On the Russell Court’s website, you’ll find the statement that the hotel is a “lively hotel.” What they mean is that the hotel is attached to what is probably the most popular night spot in all of Dublin – Dicey’s Bar.
Little did we know this as we checked into the Russell Court Hotel, anticipating the excitement of watching the World Cup semi-finals in a country that actually likes soccer, as the hotel also boasts of “many plasma screens to watch the match.” Translated, this means, “We have quite a few plasma TVs, but good luck getting a place in the bar to see it from anywhere.”
The Russell Court luckily does have a great location. Situated on Harcourt Street, you can walk pretty much anywhere from there. Buy a ticket on one of the hop-on-hop-off busses and get a good overview of what’s available. You’ll notice that excellent shopping, Trinity College, Dublin Castle, and Saint Patrick’s Cathedral can all be reached on foot. So, we headed for the shopping area in search of an open spot to eat and enjoy the game.
After the match, we headed back to the Russell Court Hotel to get some much needed sleep, as we were feeling the time difference of our travels.
But sleep was not to be had that evening. Nor the next three evenings – the length of our stay at the Russell Court Hotel. Dicey’s Bar was in full swing as we entered the hotel, stopping only to prove to the security guard that we actually were staying there as guests. As we ascended the elevator that accommodates one person comfortably, we joked about how the Irish must love their football, since everyone seemed to be out celebrating.

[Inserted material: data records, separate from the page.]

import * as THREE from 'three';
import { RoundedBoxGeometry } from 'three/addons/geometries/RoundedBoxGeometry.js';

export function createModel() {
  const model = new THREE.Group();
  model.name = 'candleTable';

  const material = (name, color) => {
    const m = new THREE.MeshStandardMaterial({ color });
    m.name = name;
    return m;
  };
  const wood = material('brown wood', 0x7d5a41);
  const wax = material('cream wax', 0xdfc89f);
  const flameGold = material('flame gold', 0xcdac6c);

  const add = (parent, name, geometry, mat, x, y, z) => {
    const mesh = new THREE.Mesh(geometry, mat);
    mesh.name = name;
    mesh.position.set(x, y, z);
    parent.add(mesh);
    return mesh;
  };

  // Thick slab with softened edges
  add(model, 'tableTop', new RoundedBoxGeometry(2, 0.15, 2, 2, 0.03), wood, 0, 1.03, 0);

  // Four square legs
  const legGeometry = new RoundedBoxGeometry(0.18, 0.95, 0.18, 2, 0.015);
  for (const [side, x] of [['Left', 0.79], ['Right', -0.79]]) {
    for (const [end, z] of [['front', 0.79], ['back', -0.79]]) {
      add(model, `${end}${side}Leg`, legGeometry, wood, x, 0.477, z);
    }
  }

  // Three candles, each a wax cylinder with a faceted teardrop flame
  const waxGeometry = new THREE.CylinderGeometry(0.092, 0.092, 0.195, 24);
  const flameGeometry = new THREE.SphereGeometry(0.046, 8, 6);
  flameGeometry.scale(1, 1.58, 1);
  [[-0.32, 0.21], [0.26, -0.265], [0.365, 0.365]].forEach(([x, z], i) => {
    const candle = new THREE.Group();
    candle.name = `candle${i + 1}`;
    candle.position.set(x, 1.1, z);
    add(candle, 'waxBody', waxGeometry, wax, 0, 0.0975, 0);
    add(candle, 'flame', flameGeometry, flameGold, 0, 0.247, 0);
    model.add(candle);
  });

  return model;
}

And at 3:00 AM, they were still celebrating. The music was loud enough to dance to, even in our third story rooms. Putting the pillow over my head only helped to suffocate me; the bass of the music still penetrated my bones. I could feel every beat to Lionel Richie, Frank Sinatra, and even Michael Jackson.
Bleary eyed and sleepless, we enquired at the desk the next morning about the World Cup celebrations and how loud they had been, receiving our lesson on the apparent Irish definition of “lively.” “Oh, that’s not the Cup! It’s like that every night. Well, except for Sunday and Monday.” That wasn’t what we wanted to hear.
“Can we move to the front of the hotel then, away from the music?”
“The front is even noisier, y’know. The street noise carries on longer than the pub does. Our website does say that this was a lively hotel!” Ah, there it is – “lively” means “no sleeping here!”
Don’t get me wrong, the Russell Court is a very nice hotel – the rooms are furnished well, the people are nice enough. But before you stay there, decide if you like the American English “lively” or the Irish English “lively.” It means the difference between sleeping at night or partying all night.
Oh, I almost forgot – they do supply you with earplugs!